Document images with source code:
——

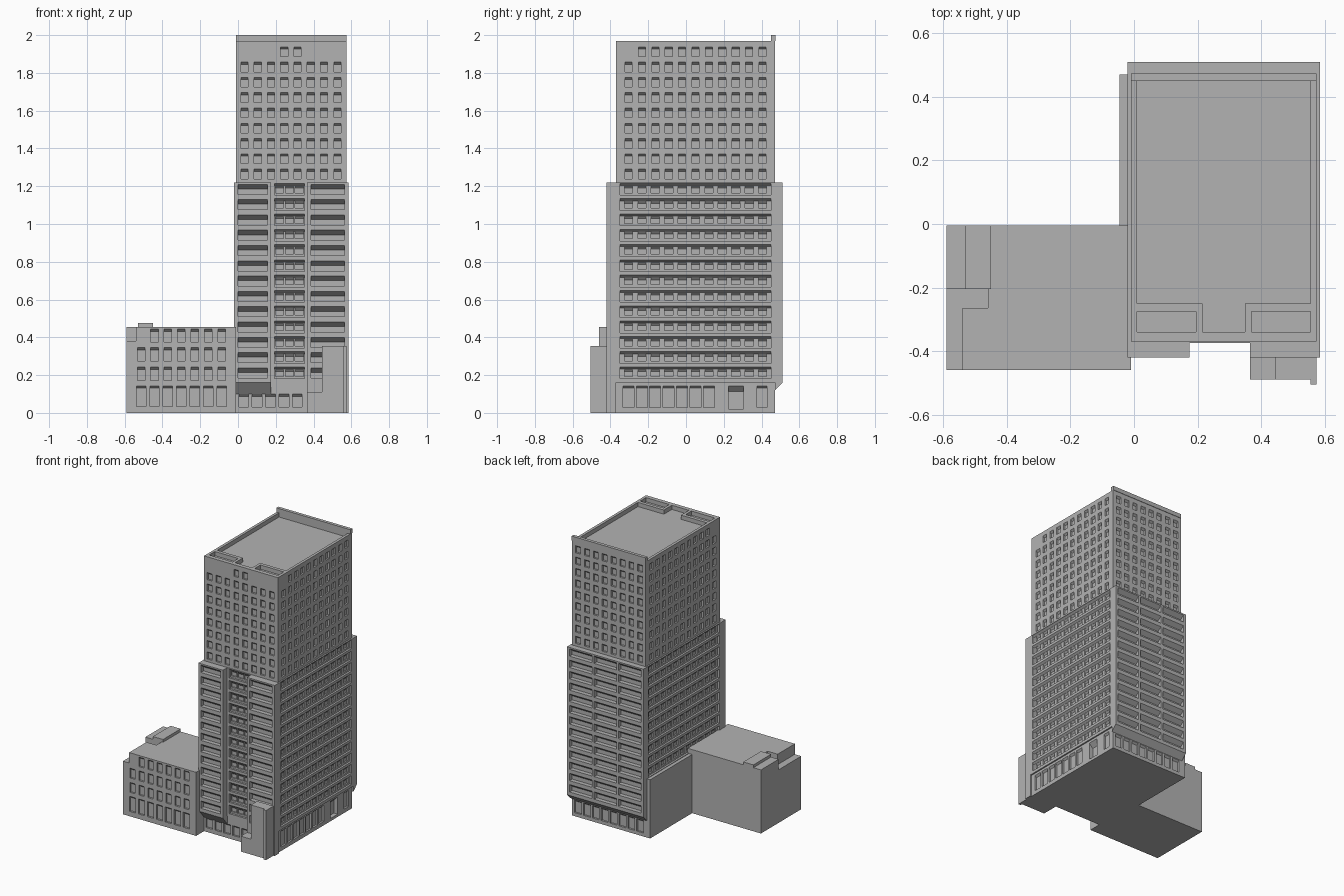
import bpy, bmesh

if "Cube" in bpy.data.objects:
    bpy.data.objects.remove(bpy.data.objects["Cube"])

concrete = bpy.data.materials.new("concrete_grey")
concrete.use_nodes = True
GREY = (0.45, 0.45, 0.45, 1)
concrete.diffuse_color = GREY
concrete.node_tree.nodes["Principled BSDF"].inputs["Base Color"].default_value = GREY


def finish(name, bm):
    bmesh.ops.remove_doubles(bm, verts=bm.verts, dist=0.00001)
    mesh = bpy.data.meshes.new(name)
    bm.to_mesh(mesh)
    bm.free()
    mesh.materials.append(concrete)
    obj = bpy.data.objects.new(name, mesh)
    bpy.context.collection.objects.link(obj)
    return obj


def hole(a0, a1, b0, b1, depth, slope=0.0, inner=()):
    """Rectangular recess with a sloping head; inner recesses sit in its back."""
    return dict(rect=(a0, a1, b0, b1), depth=depth, slope=slope, inner=inner)


def panel(bm, place, flip, rect, d, holes):
    """Flat wall with recesses, laid out on the grid of the recess edges."""
    def quad(pts):
        f = bm.faces.new([bm.verts.new(place(*p)) for p in pts])
        if flip:
            f.normal_flip()

    a0, a1, b0, b1 = rect
    us, vs = {a0, a1}, {b0, b1}
    for h in holes:
        us.update(h["rect"][:2])
        vs.update(h["rect"][2:])
    tidy = lambda s: sorted({round(v, 5) for v in s})
    us, vs = tidy(us), tidy(vs)
    for l, r in zip(us, us[1:]):
        for b, t in zip(vs, vs[1:]):
            u, v = (l + r) / 2, (b + t) / 2
            if not any(h["rect"][0] < u < h["rect"][1] and
                       h["rect"][2] < v < h["rect"][3] for h in holes):
                quad([(l, d, b), (r, d, b), (r, d, t), (l, d, t)])
    for h in holes:
        l, r, b, t = h["rect"]
        e, s = d + h["depth"], t - h["slope"]
        outer = [(l, d, b), (r, d, b), (r, d, t), (l, d, t)]
        back = [(l, e, b), (r, e, b), (r, e, s), (l, e, s)]
        for i in range(4):
            j = (i + 1) % 4
            quad([outer[i], outer[j], back[j], back[i]])
        panel(bm, place, flip, (l, r, b, s), e, h["inner"])


def block(name, x, y, z, **holes):
    """Box whose sides may carry recesses: front, right, back, left, top."""
    (x0, x1), (y0, y1), (z0, z1) = x, y, z
    sides = {
        "front": (lambda u, d, v: (u, y0 + d, v), False, (x0, x1, z0, z1)),
        "back": (lambda u, d, v: (u, y1 - d, v), True, (x0, x1, z0, z1)),
        "right": (lambda u, d, v: (x1 - d, u, v), False, (y0, y1, z0, z1)),
        "left": (lambda u, d, v: (x0 + d, u, v), True, (y0, y1, z0, z1)),
        "top": (lambda u, d, v: (u, v, z1 - d), False, (x0, x1, y0, y1)),
        "bottom": (lambda u, d, v: (u, v, z0 + d), True, (x0, x1, y0, y1)),
    }
    bm = bmesh.new()
    for side, (place, flip, rect) in sides.items():
        panel(bm, place, flip, rect, 0.0, holes.get(side, []))
    return finish(name, bm)


def wedge(name, x, profile):
    """Prism with a y-z profile running along x."""
    bm = bmesh.new()
    f = bm.faces.new([bm.verts.new((x[0], y, z)) for y, z in profile])
    ext = bmesh.ops.extrude_face_region(bm, geom=[f])["geom"]
    bmesh.ops.translate(bm, vec=(x[1] - x[0], 0, 0),
                        verts=[v for v in ext if isinstance(v, bmesh.types.BMVert)])
    bmesh.ops.recalc_face_normals(bm, faces=bm.faces)
    return finish(name, bm)


def windows(centres, width, z0, z1, depth=0.013, slope=0.012):
    return [hole(c - width / 2, c + width / 2, z0, z1, depth, slope) for c in centres]


def row(start, step, count):
    return [start + step * i for i in range(count)]


FLOOR = 0.081
TIER_X, TIER_Y = (-0.01, 0.575), (-0.37, 0.47)
MID_X = (-0.02, 0.585)
COLS_X = row(0.034, 0.0703, 8)
COLS_Y = row(-0.304, 0.0709, 11)

# Upper tower with punched windows and a sunken roof
def upper(cols, top_cols):
    out = windows(top_cols, 0.038, 1.887, 1.938)
    for k in range(1, 9):
        out += windows(cols, 0.038, 1.887 - FLOOR * k, 1.938 - FLOOR * k)
    return out


block("upper_tower", TIER_X, TIER_Y, (1.22, 1.97),
      front=upper(COLS_X, COLS_X[3:5]), back=upper(COLS_X, COLS_X),
      right=upper(COLS_Y, COLS_Y[1:]), left=upper(COLS_Y, COLS_Y[1:]),
      top=[hole(0.01, 0.555, -0.34, 0.45, 0.03)])
block("rear_parapet", TIER_X, (0.45, 0.473), (1.97, 2.0))
MIDDLE = sum(TIER_X) / 2
for side, s in (("left", 1), ("right", -1)):
    span = lambda a, b: sorted((MIDDLE + s * a, MIDDLE + s * b))
    block(side + "_roof_pit_rear_wall", span(0.0675, 0.2725), (-0.275, -0.25), (1.94, 1.97))
    block(side + "_roof_pit_side_wall", span(0.0675, 0.0875), (-0.34, -0.275), (1.94, 1.97))

# Middle tower: long window bands on the sides, balconies at front and back
def bands(a0, a1, centres):
    out = []
    for k in range(13):
        z = 1.215 - FLOOR * k
        panes = windows(centres, 0.044, z - 0.058, z - 0.012, 0.01, 0.012)
        for p in panes:
            p["rect"] = (*p["rect"][:2], z - 0.05, z - 0.0125)
        out.append(hole(a0, a1, z - 0.062, z, 0.014, 0.011, panes))
    return out


def balconies(a0, a1):
    return [hole(a0, a1, 1.157 - FLOOR * k, 1.21 - FLOOR * k, 0.03, 0.024)
            for k in range(13)]


block("middle_tower", MID_X, (-0.375, 0.51), (0.16, 1.22),
      front=bands(0.193, 0.352, row(0.22, 0.0525, 3)),
      right=bands(-0.35, 0.45, row(-0.304, 0.0709, 11)),
      left=bands(-0.35, 0.45, row(-0.304, 0.0709, 11)),
      back=balconies(0.0, 0.178) + balconies(0.195, 0.37) + balconies(0.387, 0.565))
block("front_bay_right", (-0.02, 0.175), (-0.42, -0.375), (0.16, 1.22),
      front=balconies(0.0, 0.156))
block("front_bay_left", (0.365, 0.585), (-0.42, -0.37), (0.0, 1.22),
      front=balconies(0.387, 0.563))
wedge("front_bay_slope", (-0.02, 0.175), [(-0.42, 0.16), (-0.37, 0.16), (-0.37, 0.10)])
wedge("rear_slope", MID_X, [(0.51, 0.16), (0.47, 0.16), (0.47, 0.12)])

# Ground floor with shop windows and a side door
block("ground_floor", TIER_X, TIER_Y, (0.0, 0.16),
      front=windows(row(0.03, 0.071, 5), 0.052, 0.03, 0.1),
      back=windows(COLS_X, 0.054, 0.025, 0.115),
      right=windows(row(-0.305, 0.071, 7), 0.058, 0.028, 0.143)
      + windows([0.265], 0.08, 0.02, 0.143, 0.03, 0.03)
      + windows([0.403], 0.054, 0.028, 0.143))

# Entrance pylon beside the front bay
block("entrance_pylon", (0.445, 0.575), (-0.49, -0.42), (0.0, 0.355))
block("entrance_low_block", (0.365, 0.445), (-0.49, -0.42), (0.0, 0.11))
block("entrance_fin", (0.556, 0.575), (-0.505, -0.49), (0.0, 0.355))

# Low annex with stepped roof corner
wing = row(-0.513, 0.071, 7)
block("annex_front", (-0.54, -0.01), (-0.46, -0.265), (0.0, 0.455),
      front=windows(wing, 0.05, 0.035, 0.143)
      + windows(wing, 0.04, 0.172, 0.243)
      + windows(wing, 0.04, 0.275, 0.345)
      + windows(wing[1:], 0.04, 0.375, 0.443))
block("annex_middle", (-0.46, -0.01), (-0.265, -0.205), (0.0, 0.455))
block("annex_rear", (-0.59, -0.01), (-0.205, -0.005), (0.0, 0.455))
block("annex_corner_step", (-0.59, -0.54), (-0.46, -0.265), (0.0, 0.38))
block("annex_notch_step", (-0.59, -0.46), (-0.265, -0.205), (0.0, 0.38))
block("annex_roof_box", (-0.53, -0.45), (-0.205, -0.005), (0.455, 0.475))
block("side_link_wall", (-0.045, -0.01), (-0.165, 0.47), (0.0, 0.42))
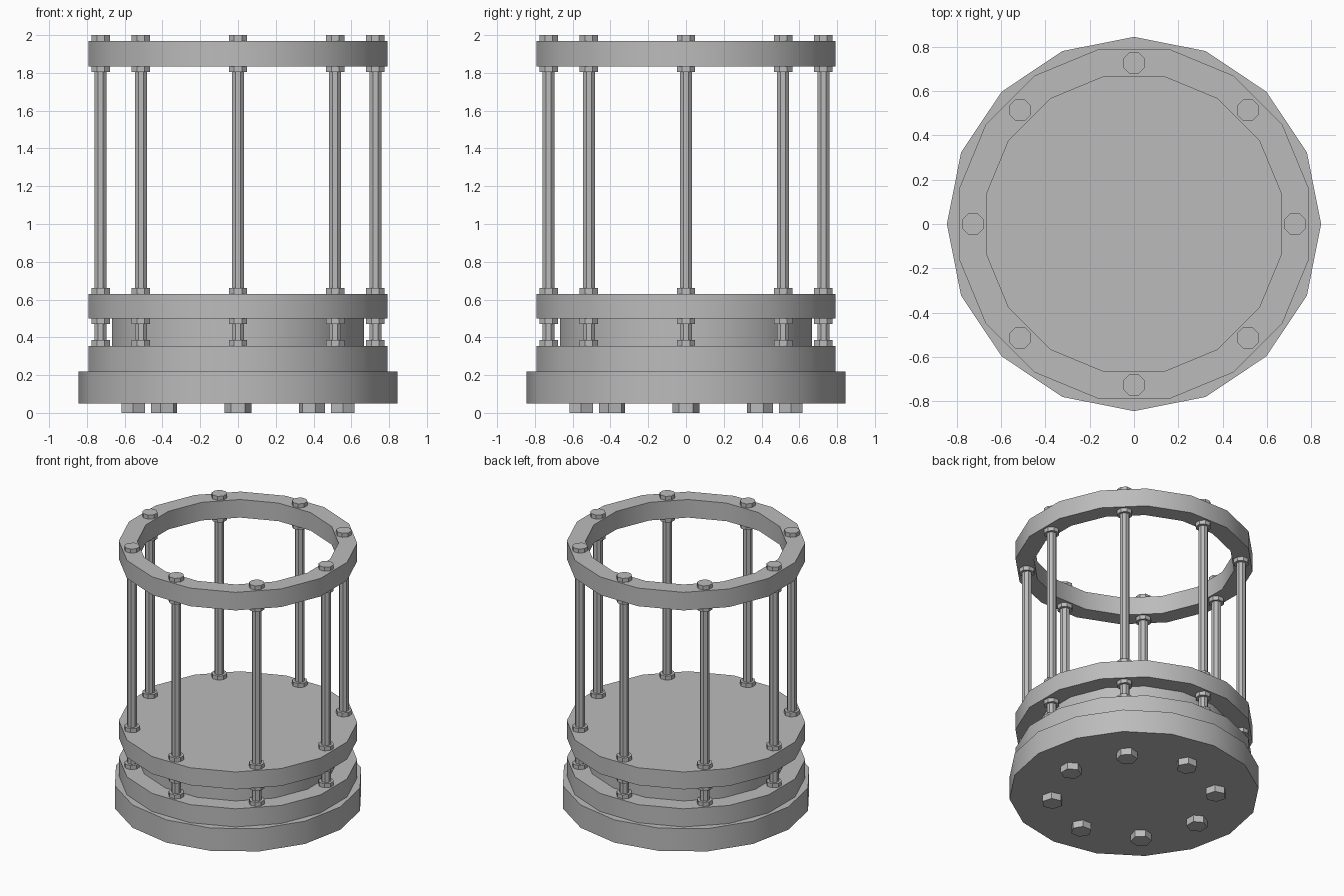
import bpy, math
from math import cos, sin, pi, tau

cube = bpy.data.objects.get("Cube")
if cube:
    bpy.data.objects.remove(cube, do_unlink=True)

steel = bpy.data.materials.new("grey_steel")
steel.use_nodes = True
grey = (0.5, 0.5, 0.5, 1)
steel.diffuse_color = grey
steel.node_tree.nodes["Principled BSDF"].inputs["Base Color"].default_value = grey


def finish(obj, name):
    obj.name = name
    obj.data.materials.append(steel)
    bpy.ops.object.shade_smooth_by_angle(angle=math.radians(30))
    return obj


def prism(name, sides, radius, z0, z1, x=0, y=0, turn=0):
    """Solid upright prism whose first corner points along the angle turn."""
    bpy.ops.mesh.primitive_cylinder_add(
        vertices=sides, radius=radius, depth=z1 - z0, location=(x, y, (z0 + z1) / 2))
    obj = bpy.context.object
    obj.rotation_euler.z = turn - pi / 2
    return finish(obj, name)


def ring(name, sides, outer, inner, z0, z1, turn):
    """Flat ring with a square cross-section."""
    section = [(outer, z0), (outer, z1), (inner, z1), (inner, z0)]
    verts, faces = [], []
    for i in range(sides):
        a = turn + tau * i / sides
        verts += [(r * cos(a), r * sin(a), z) for r, z in section]
        n = (i + 1) % sides
        for k in range(4):
            m = (k + 1) % 4
            faces.append((4 * i + k, 4 * n + k, 4 * n + m, 4 * i + m))
    mesh = bpy.data.meshes.new(name)
    mesh.from_pydata(verts, [], faces)
    obj = bpy.data.objects.new(name, mesh)
    bpy.context.collection.objects.link(obj)
    bpy.ops.object.select_all(action='DESELECT')
    obj.select_set(True)
    bpy.context.view_layer.objects.active = obj
    return finish(obj, name)


# Stacked discs of the base and the open ring on top
half = pi / 16
prism("base_plate", 16, 0.845, 0.05, 0.22)
prism("lower_flange", 16, 0.806, 0.22, 0.355, turn=half)
prism("neck", 16, 0.68, 0.355, 0.5, turn=half)
prism("upper_flange", 16, 0.806, 0.5, 0.63, turn=half)
ring("top_ring", 16, 0.806, 0.68, 1.835, 1.97, half)

# Eight tie rods with their nuts, and the bolts under the base
nuts = {
    "rod_foot_nut": (0.355, 0.385),
    "flange_under_nut": (0.47, 0.5),
    "flange_top_nut": (0.63, 0.66),
    "ring_under_nut": (1.805, 1.835),
    "ring_top_nut": (1.97, 2.0),
}
for i in range(8):
    a = tau * i / 8
    x, y = 0.727 * cos(a), 0.727 * sin(a)
    prism(f"tie_rod_{i}", 8, 0.034, 0.355, 1.97, x, y, a + pi / 8)
    for name, (z0, z1) in nuts.items():
        prism(f"{name}_{i}", 8, 0.053, z0, z1, x, y, a + pi / 8)
    prism(f"base_bolt_{i}", 6, 0.0715, 0, 0.05,
          0.555 * cos(a), 0.555 * sin(a), a + pi / 6)
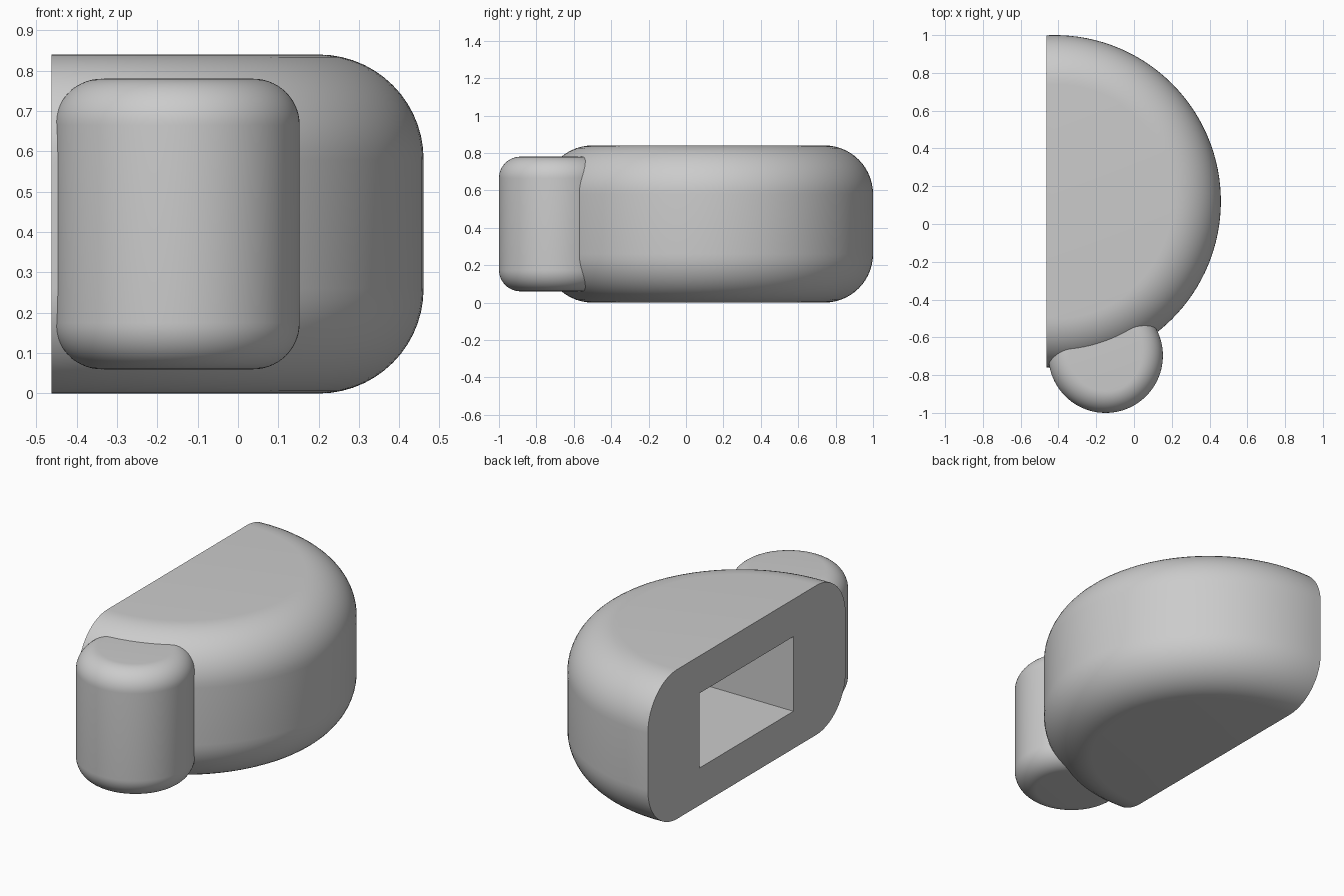
import bpy, bmesh
from math import sin, cos, pi, tau
from mathutils import Matrix, Vector

default = bpy.data.objects.get("Cube")
if default:
    bpy.data.objects.remove(default, do_unlink=True)

grey = bpy.data.materials.new("plain grey")
grey.use_nodes = True
colour = (0.6, 0.6, 0.6, 1)
grey.diffuse_color = colour
grey.node_tree.nodes["Principled BSDF"].inputs["Base Color"].default_value = colour


def add_object(name, bm):
    bmesh.ops.recalc_face_normals(bm, faces=bm.faces)
    mesh = bpy.data.meshes.new(name)
    bm.to_mesh(mesh)
    bm.free()
    mesh.materials.append(grey)
    obj = bpy.data.objects.new(name, mesh)
    bpy.context.collection.objects.link(obj)
    return obj


def rounded_drum(name, centre, radius, bottom, top, fillet, sides=128, steps=14):
    """Upright cylinder with both rims rounded, turned from a half profile."""
    arc = [pi / 2 * i / steps for i in range(steps + 1)]
    inner = radius - fillet
    profile = [(inner + fillet * sin(a), bottom + fillet - fillet * cos(a)) for a in arc]
    profile += [(inner + fillet * cos(a), top - fillet + fillet * sin(a)) for a in arc]
    bm = bmesh.new()
    rings = [[bm.verts.new((centre[0] + r * cos(tau * k / sides),
                            centre[1] + r * sin(tau * k / sides), z))
              for k in range(sides)] for r, z in profile]
    for low, high in zip(rings, rings[1:]):
        for k in range(sides):
            n = (k + 1) % sides
            bm.faces.new((low[k], low[n], high[n], high[k]))
    bm.faces.new(rings[0])
    bm.faces.new(rings[-1])
    return add_object(name, bm)


def box(name, low, high):
    low, high = Vector(low), Vector(high)
    bm = bmesh.new()
    bmesh.ops.create_cube(bm, size=1, matrix=Matrix.Translation((low + high) / 2)
                          @ Matrix.Diagonal((*(high - low), 1)))
    obj = add_object(name, bm)
    obj.hide_render = True
    return obj


def activate(obj):
    bpy.ops.object.select_all(action='DESELECT')
    obj.select_set(True)
    bpy.context.view_layer.objects.active = obj


def carve(obj, cutter):
    activate(obj)
    mod = obj.modifiers.new("cut", 'BOOLEAN')
    mod.operation = 'DIFFERENCE'
    mod.solver = 'EXACT'
    mod.object = cutter
    bpy.ops.object.modifier_apply(modifier=mod.name)
    bpy.data.objects.remove(cutter, do_unlink=True)


# Half-round body with a flat side and a rectangular pocket in it
FLAT = -0.462
body = rounded_drum("half_round_body", (-0.42, 0.12), 0.88, 0, 0.84, 0.26)
carve(body, box("flat_side_cutter", (-2, -2, -1), (FLAT, 2, 2)))
carve(body, box("pocket_cutter", (-0.6, -0.295, 0.21), (0.14, 0.54, 0.63)))

# Small rounded drum sunk into the front of the body
knob = rounded_drum("front_knob", (-0.15, -0.697), 0.303, 0.06, 0.78, 0.115)

for part in (body, knob):
    activate(part)
    bpy.ops.object.shade_smooth_by_angle(angle=pi / 6)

——

■ WORK ITEM:
Both ends included, copy word for word the lines from the top of the entries above through the line with "d, v: (u, y0". No pictures.

■ ANSWER SPACE:
import bpy, bmesh

if "Cube" in bpy.data.objects:
    bpy.data.objects.remove(bpy.data.objects["Cube"])

concrete = bpy.data.materials.new("concrete_grey")
concrete.use_nodes = True
GREY = (0.45, 0.45, 0.45, 1)
concrete.diffuse_color = GREY
concrete.node_tree.nodes["Principled BSDF"].inputs["Base Color"].default_value = GREY


def finish(name, bm):
    bmesh.ops.remove_doubles(bm, verts=bm.verts, dist=0.00001)
    mesh = bpy.data.meshes.new(name)
    bm.to_mesh(mesh)
    bm.free()
    mesh.materials.append(concrete)
    obj = bpy.data.objects.new(name, mesh)
    bpy.context.collection.objects.link(obj)
    return obj


def hole(a0, a1, b0, b1, depth, slope=0.0, inner=()):
    """Rectangular recess with a sloping head; inner recesses sit in its back."""
    return dict(rect=(a0, a1, b0, b1), depth=depth, slope=slope, inner=inner)


def panel(bm, place, flip, rect, d, holes):
    """Flat wall with recesses, laid out on the grid of the recess edges."""
    def quad(pts):
        f = bm.faces.new([bm.verts.new(place(*p)) for p in pts])
        if flip:
            f.normal_flip()

    a0, a1, b0, b1 = rect
    us, vs = {a0, a1}, {b0, b1}
    for h in holes:
        us.update(h["rect"][:2])
        vs.update(h["rect"][2:])
    tidy = lambda s: sorted({round(v, 5) for v in s})
    us, vs = tidy(us), tidy(vs)
    for l, r in zip(us, us[1:]):
        for b, t in zip(vs, vs[1:]):
            u, v = (l + r) / 2, (b + t) / 2
            if not any(h["rect"][0] < u < h["rect"][1] and
                       h["rect"][2] < v < h["rect"][3] for h in holes):
                quad([(l, d, b), (r, d, b), (r, d, t), (l, d, t)])
    for h in holes:
        l, r, b, t = h["rect"]
        e, s = d + h["depth"], t - h["slope"]
        outer = [(l, d, b), (r, d, b), (r, d, t), (l, d, t)]
        back = [(l, e, b), (r, e, b), (r, e, s), (l, e, s)]
        for i in range(4):
            j = (i + 1) % 4
            quad([outer[i], outer[j], back[j], back[i]])
        panel(bm, place, flip, (l, r, b, s), e, h["inner"])


def block(name, x, y, z, **holes):
    """Box whose sides may carry recesses: front, right, back, left, top."""
    (x0, x1), (y0, y1), (z0, z1) = x, y, z
    sides = {
        "front": (lambda u, d, v: (u, y0 + d, v), False, (x0, x1, z0, z1)),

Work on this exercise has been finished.